Two bills climate action bills advanced in the Oregon legislature this past week, passing their respective policy committees in the state Senate and House.
While dismal news just keeps pouring out of the nation’s capital on climate change, states are increasingly showing momentum to lead the way. Trump and Pruitt are on a collision course with science and dead set on putting America last in clean energy innovation, giving away public lands and waters to fossil fuel companies and doing the bidding of their dirty energy campaign donors. But states like Oregon can rise to the occasion to keep clean energy momentum alive.
The two bills have some differences that will need to be ironed out, but both would limit carbon pollution from the state’s biggest polluters and seek to allow Oregon to join a western carbon market that has been up and running since 2012 in California and has more recently successfully added two Canadian provinces: Quebec and Ontario.
State and local leadership on climate has seen a resurgence in the past year, with the growing list of cities and states committed to the Paris Climate Accord, deepening carbon cuts in the Northeastern Regional Greenhouse Gas Initiative and more states, like Virginia and New Jersey, putting in place programs to cut carbon. States initiated and maintained momentum on climate leadership during the Bush Administration, when the federal government did little to address the issue, and are having to take up the mantle again as Trump and Pruitt seek to undermine the progress made during the Obama administration.
Of course, states are not immune to anti-climate political donors and recalcitrant polluters hoping to prevent solutions to climate change. In Oregon the major business, transportation and gasoline/diesel interests have dug in to hold up movement of the bill. The state’s largest electric utility, Portland General Electric, has been late to engage, though they are still at least talking with proponents; while Pacificorp is opposing outright- with a barrage of changing rationalizations for opposition.
If action gets kicked down the road to next year’s legislature, the blame will go to the irresponsible and unconstructive polluter resistance.
The votes this past week marks continued momentum for sorely needed leadership.
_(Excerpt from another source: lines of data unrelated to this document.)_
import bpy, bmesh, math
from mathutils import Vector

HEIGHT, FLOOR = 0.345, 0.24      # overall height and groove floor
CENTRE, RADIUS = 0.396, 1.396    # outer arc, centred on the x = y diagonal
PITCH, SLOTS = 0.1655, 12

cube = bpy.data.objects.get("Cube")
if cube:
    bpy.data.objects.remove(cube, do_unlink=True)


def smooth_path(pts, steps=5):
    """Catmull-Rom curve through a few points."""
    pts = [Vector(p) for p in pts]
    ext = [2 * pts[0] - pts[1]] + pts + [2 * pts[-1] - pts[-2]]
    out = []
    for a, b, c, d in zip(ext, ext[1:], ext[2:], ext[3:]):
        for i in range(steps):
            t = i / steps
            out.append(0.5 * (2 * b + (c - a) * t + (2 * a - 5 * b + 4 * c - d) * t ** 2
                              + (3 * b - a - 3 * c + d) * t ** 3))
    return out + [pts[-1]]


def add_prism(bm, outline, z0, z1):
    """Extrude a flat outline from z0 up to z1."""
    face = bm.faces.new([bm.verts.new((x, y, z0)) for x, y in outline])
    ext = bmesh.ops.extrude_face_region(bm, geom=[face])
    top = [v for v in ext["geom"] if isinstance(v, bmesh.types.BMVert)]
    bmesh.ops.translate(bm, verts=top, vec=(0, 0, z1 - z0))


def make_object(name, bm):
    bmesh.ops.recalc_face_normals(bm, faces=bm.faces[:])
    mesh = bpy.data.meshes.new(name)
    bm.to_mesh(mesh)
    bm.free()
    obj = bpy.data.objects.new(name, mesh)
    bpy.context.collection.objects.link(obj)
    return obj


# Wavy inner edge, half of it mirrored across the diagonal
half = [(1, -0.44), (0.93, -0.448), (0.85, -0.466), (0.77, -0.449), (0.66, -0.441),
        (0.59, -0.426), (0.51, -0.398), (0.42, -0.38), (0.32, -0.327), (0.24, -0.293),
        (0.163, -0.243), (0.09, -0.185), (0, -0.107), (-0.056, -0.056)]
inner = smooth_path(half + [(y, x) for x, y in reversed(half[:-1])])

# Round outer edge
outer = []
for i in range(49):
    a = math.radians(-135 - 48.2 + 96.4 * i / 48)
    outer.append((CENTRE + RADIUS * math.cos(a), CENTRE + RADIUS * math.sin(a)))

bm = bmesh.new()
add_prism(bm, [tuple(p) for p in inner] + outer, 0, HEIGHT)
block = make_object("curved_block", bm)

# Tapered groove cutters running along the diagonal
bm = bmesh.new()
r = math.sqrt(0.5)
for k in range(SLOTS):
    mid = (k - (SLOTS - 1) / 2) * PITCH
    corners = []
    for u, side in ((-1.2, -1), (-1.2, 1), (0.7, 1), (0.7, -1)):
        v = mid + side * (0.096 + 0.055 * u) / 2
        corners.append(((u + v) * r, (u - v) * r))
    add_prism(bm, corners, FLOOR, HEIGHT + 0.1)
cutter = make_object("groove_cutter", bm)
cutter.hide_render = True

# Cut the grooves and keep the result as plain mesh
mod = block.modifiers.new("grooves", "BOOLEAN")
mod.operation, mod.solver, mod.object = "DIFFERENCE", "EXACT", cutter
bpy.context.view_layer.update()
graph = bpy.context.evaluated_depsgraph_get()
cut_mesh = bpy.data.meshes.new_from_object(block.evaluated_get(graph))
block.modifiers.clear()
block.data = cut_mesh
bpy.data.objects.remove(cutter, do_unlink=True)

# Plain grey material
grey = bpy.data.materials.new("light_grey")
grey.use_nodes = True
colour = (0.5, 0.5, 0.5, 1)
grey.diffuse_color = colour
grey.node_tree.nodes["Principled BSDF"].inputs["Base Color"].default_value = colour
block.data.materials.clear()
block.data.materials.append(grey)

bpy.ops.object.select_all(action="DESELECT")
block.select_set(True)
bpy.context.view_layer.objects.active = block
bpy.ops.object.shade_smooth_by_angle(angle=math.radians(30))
If the bills pass, it will be because elected leaders in the state rise above the clamor of polluter lobbyists and provide the leadership on climate action that the public demands.